Dataset entries
☆ ☆ ☆ ☆ ☆ ☆ ☆

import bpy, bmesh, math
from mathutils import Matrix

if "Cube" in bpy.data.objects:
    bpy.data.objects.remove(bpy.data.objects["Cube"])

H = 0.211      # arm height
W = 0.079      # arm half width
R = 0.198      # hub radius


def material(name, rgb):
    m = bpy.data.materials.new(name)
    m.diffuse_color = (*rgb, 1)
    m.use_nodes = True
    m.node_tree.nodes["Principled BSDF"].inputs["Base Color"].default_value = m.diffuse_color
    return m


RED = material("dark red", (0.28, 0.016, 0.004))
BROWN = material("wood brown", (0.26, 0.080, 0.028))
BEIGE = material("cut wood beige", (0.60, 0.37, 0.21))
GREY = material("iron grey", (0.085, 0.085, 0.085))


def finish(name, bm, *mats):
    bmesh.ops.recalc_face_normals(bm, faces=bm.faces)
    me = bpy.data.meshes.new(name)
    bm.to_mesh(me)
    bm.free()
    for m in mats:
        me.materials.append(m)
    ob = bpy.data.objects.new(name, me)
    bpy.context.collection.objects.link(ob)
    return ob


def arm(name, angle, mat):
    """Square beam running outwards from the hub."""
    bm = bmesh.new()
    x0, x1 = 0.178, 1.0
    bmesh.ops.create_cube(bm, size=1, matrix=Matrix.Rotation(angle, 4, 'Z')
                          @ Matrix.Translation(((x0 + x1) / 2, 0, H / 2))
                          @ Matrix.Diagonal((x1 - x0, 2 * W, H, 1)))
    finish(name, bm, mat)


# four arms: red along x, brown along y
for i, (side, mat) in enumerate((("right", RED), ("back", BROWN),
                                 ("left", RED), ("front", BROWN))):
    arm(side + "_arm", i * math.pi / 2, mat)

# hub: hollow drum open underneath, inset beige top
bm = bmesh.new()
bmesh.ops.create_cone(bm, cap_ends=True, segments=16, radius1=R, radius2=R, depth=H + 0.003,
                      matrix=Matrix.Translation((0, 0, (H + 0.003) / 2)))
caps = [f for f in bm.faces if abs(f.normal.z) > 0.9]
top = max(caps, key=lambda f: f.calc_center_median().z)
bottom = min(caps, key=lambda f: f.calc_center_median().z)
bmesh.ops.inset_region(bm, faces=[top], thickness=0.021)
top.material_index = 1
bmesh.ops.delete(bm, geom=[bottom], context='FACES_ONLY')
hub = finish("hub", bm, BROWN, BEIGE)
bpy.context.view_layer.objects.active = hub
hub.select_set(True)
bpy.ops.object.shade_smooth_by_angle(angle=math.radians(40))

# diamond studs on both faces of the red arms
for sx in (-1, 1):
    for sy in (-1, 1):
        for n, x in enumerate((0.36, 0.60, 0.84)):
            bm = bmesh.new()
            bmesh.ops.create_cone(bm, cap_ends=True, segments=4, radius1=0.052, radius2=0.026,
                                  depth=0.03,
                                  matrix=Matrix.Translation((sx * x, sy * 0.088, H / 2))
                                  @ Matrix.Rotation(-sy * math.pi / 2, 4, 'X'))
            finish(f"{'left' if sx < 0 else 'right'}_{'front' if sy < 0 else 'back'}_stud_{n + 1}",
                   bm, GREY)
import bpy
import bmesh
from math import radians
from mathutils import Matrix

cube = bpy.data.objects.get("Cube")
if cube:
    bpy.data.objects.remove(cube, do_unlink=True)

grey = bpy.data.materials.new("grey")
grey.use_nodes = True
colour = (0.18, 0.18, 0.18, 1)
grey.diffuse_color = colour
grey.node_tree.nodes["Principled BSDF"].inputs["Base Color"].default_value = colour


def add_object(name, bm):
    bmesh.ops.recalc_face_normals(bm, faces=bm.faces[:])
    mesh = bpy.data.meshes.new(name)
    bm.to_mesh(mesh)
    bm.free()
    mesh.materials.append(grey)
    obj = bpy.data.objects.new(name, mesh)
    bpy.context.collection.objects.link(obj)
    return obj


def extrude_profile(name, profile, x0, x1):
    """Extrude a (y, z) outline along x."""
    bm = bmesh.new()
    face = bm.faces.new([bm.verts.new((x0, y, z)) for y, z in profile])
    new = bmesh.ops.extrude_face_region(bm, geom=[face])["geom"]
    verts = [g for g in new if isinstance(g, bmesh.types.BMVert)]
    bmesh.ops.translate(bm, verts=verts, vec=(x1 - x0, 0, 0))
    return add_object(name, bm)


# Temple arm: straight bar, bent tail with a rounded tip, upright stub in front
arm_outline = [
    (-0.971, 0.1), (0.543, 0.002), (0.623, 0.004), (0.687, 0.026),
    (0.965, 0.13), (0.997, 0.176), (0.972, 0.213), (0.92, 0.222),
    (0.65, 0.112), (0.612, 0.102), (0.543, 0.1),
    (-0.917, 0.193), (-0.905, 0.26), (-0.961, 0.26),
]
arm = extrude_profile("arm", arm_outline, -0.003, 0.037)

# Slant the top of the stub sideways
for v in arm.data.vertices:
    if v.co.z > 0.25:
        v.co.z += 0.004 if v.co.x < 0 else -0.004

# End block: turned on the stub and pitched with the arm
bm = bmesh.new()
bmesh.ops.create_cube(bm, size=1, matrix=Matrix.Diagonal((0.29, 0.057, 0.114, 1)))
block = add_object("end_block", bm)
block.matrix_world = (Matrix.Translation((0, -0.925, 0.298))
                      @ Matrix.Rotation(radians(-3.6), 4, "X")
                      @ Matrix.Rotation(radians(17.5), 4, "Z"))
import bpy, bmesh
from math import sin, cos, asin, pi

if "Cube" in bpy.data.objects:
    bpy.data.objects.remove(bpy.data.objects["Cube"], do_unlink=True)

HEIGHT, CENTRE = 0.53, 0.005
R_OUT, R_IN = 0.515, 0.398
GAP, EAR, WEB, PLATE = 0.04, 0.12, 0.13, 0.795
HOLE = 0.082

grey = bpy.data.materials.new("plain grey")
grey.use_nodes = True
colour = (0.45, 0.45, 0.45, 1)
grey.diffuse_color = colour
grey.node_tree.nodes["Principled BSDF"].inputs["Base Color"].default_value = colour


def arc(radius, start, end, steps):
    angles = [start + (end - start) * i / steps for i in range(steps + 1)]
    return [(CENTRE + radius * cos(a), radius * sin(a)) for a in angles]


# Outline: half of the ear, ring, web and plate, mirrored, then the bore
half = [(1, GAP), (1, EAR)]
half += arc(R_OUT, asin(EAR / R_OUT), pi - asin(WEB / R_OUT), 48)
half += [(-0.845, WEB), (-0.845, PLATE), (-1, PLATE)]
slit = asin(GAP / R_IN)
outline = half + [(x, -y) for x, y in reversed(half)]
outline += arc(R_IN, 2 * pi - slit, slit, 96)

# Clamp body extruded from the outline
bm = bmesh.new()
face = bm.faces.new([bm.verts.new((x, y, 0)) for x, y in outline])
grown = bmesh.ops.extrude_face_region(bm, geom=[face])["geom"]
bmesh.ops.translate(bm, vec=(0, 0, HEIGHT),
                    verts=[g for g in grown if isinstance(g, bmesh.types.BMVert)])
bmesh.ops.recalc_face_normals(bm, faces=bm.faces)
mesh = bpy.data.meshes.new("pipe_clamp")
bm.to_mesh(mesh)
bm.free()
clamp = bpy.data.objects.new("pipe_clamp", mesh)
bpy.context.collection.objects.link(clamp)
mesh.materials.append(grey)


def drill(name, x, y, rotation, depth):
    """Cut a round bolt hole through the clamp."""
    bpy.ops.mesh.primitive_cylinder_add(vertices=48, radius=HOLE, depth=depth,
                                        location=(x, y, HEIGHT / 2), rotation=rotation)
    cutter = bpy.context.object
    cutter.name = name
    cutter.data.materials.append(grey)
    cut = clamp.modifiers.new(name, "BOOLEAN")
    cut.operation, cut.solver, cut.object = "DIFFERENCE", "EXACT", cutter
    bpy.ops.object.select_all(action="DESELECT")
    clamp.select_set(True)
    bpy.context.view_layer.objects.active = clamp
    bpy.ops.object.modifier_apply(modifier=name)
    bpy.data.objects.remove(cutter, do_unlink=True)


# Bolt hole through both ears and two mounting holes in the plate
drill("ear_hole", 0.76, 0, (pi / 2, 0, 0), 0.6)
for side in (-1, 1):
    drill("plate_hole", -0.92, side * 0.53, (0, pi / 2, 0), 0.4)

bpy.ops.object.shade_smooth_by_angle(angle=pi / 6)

☆ ☆ ☆ ☆ ☆ ☆ ☆

- _PROBLEM TO WORK ON_:
Would you print exactly, and only, the lines of the data above from the line with "block.matrix_world = (Matrix.Translation((0, -0.925, 0.298))" through the line with "cut.operation, cut.solver, cut.object", inclusive?

- _EXERCISE RESPONSE_:
block.matrix_world = (Matrix.Translation((0, -0.925, 0.298))
                      @ Matrix.Rotation(radians(-3.6), 4, "X")
                      @ Matrix.Rotation(radians(17.5), 4, "Z"))
import bpy, bmesh
from math import sin, cos, asin, pi

if "Cube" in bpy.data.objects:
    bpy.data.objects.remove(bpy.data.objects["Cube"], do_unlink=True)

HEIGHT, CENTRE = 0.53, 0.005
R_OUT, R_IN = 0.515, 0.398
GAP, EAR, WEB, PLATE = 0.04, 0.12, 0.13, 0.795
HOLE = 0.082

grey = bpy.data.materials.new("plain grey")
grey.use_nodes = True
colour = (0.45, 0.45, 0.45, 1)
grey.diffuse_color = colour
grey.node_tree.nodes["Principled BSDF"].inputs["Base Color"].default_value = colour


def arc(radius, start, end, steps):
    angles = [start + (end - start) * i / steps for i in range(steps + 1)]
    return [(CENTRE + radius * cos(a), radius * sin(a)) for a in angles]


# Outline: half of the ear, ring, web and plate, mirrored, then the bore
half = [(1, GAP), (1, EAR)]
half += arc(R_OUT, asin(EAR / R_OUT), pi - asin(WEB / R_OUT), 48)
half += [(-0.845, WEB), (-0.845, PLATE), (-1, PLATE)]
slit = asin(GAP / R_IN)
outline = half + [(x, -y) for x, y in reversed(half)]
outline += arc(R_IN, 2 * pi - slit, slit, 96)

# Clamp body extruded from the outline
bm = bmesh.new()
face = bm.faces.new([bm.verts.new((x, y, 0)) for x, y in outline])
grown = bmesh.ops.extrude_face_region(bm, geom=[face])["geom"]
bmesh.ops.translate(bm, vec=(0, 0, HEIGHT),
                    verts=[g for g in grown if isinstance(g, bmesh.types.BMVert)])
bmesh.ops.recalc_face_normals(bm, faces=bm.faces)
mesh = bpy.data.meshes.new("pipe_clamp")
bm.to_mesh(mesh)
bm.free()
clamp = bpy.data.objects.new("pipe_clamp", mesh)
bpy.context.collection.objects.link(clamp)
mesh.materials.append(grey)


def drill(name, x, y, rotation, depth):
    """Cut a round bolt hole through the clamp."""
    bpy.ops.mesh.primitive_cylinder_add(vertices=48, radius=HOLE, depth=depth,
                                        location=(x, y, HEIGHT / 2), rotation=rotation)
    cutter = bpy.context.object
    cutter.name = name
    cutter.data.materials.append(grey)
    cut = clamp.modifiers.new(name, "BOOLEAN")
    cut.operation, cut.solver, cut.object = "DIFFERENCE", "EXACT", cutter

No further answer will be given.